In “When the worry-hour can be helpful for handling stress” continues a summary of my posts on how to recover as quickly as possible from more serious stress and exhaustion symptoms.
As mentioned earlier, in my daily work with people who have sought help for stress and exhaustion problems, I have been able to distinguish 3 building blocks of stress management:
1. Adjust your stress level
2. Manage your stress sources
3. Use healthy routines
This post continues with the second building block, 2 Manage your stress sources, here in relation to stressful thoughts, such as anxiety and rumination, as it is crucial to learn to steer one’s thoughts to reduce the stress level and create conditions for recovery.
Last weeks’ posts have contained the main principles of how to make a worry-hour work with the aim to steering one’s thinking.
This specific hour is also a tool that can be helpful for getting out of unproductive problem solving, paralyzing grief that is no longer about processing etc.
Controlling the time spent on non-urgent thoughts affecting one’s wellbeing to max one scheduled hour per day is of course impossible in the event of an emergency. Then it is important to immediately seek professional help.
For more on how to increase your self-esteem, see the free blog or the course How to develop self-esteem and boost your confidence at https://jennyrappbefree.com
If you have any questions, write a comment or e-mail me at firstname.lastname@example.org
Courses in personal development at https://www.jennyrappbefree.com/:
Also, see these user-friendly medical research databases:
The world’s largest government funded medical library: www.nlm.nih.gov
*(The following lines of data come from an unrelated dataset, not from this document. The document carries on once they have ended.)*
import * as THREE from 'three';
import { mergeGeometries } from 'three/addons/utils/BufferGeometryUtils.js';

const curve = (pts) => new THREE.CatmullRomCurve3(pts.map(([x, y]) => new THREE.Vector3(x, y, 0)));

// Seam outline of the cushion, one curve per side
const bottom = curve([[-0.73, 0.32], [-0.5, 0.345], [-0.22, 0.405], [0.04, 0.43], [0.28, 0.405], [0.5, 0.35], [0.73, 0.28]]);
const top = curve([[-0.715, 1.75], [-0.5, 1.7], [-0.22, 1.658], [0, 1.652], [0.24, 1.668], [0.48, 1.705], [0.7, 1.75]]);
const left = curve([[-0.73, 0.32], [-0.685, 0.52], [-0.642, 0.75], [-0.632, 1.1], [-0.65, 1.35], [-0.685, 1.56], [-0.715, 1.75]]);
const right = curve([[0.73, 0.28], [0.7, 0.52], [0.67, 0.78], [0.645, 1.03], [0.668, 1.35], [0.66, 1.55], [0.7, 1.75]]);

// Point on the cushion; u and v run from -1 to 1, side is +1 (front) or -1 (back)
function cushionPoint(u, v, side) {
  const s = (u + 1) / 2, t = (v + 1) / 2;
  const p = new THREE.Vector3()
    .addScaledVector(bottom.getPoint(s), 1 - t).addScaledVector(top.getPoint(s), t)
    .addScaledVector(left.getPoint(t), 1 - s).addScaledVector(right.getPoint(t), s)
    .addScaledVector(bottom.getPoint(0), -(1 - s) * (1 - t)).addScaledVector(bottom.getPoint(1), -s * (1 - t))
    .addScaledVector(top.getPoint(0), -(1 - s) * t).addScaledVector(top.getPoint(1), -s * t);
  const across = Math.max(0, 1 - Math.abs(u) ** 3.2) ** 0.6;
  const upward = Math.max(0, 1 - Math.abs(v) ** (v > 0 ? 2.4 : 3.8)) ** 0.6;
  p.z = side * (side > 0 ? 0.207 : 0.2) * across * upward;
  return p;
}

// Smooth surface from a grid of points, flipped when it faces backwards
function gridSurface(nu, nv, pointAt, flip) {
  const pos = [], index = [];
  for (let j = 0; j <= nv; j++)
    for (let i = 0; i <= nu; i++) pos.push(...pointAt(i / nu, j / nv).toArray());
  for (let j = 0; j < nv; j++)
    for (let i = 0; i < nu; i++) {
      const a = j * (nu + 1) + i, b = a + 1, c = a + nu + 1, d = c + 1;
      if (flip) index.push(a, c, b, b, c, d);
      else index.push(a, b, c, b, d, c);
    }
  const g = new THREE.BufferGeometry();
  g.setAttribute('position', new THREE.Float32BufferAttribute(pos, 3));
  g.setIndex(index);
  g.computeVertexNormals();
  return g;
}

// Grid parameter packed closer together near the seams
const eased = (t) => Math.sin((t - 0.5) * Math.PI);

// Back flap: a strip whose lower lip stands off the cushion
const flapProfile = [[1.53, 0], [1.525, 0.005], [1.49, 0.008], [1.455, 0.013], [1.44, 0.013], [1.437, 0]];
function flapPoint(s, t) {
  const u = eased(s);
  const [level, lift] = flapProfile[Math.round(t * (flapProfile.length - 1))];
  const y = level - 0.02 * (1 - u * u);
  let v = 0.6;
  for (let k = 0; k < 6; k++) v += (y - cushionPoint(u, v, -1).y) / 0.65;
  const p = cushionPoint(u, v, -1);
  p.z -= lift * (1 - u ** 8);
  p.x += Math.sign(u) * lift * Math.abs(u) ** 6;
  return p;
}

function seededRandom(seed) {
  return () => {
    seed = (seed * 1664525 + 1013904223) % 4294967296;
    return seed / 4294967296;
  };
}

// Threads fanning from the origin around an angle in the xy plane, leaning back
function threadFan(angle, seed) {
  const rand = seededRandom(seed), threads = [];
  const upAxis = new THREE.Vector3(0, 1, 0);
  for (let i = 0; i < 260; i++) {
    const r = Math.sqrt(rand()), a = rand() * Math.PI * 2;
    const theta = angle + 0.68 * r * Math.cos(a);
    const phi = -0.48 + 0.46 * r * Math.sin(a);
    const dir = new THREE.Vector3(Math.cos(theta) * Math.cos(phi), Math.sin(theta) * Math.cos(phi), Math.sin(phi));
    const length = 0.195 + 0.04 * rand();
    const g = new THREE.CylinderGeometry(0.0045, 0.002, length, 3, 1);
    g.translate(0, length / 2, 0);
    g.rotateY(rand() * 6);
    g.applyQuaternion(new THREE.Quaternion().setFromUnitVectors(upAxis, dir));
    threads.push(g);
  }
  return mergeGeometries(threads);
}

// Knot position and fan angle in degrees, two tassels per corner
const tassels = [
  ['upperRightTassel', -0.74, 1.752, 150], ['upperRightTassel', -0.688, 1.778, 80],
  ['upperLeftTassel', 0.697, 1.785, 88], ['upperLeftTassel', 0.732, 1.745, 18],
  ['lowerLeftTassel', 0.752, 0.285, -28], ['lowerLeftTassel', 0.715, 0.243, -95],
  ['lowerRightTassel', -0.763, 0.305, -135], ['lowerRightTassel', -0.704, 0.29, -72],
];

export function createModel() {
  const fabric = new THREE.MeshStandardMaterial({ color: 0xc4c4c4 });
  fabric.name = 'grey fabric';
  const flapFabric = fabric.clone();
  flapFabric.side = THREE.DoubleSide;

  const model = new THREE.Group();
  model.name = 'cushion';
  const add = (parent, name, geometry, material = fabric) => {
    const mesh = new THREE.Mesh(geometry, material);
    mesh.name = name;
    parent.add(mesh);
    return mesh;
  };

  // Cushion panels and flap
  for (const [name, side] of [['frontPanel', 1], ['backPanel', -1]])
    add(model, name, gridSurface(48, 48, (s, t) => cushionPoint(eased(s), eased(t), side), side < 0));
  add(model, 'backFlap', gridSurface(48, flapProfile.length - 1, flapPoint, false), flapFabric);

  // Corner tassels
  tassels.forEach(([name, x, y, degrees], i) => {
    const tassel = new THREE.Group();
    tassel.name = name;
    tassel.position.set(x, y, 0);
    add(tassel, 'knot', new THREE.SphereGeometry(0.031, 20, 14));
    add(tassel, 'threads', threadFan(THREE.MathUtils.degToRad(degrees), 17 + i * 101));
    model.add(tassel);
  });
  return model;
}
Johns Hopkins University: www.hopkinsmedicine.org
Harvard University: www.health.harvard.edu
Oxford university: http://solo.bodleian.ox.ac.uk/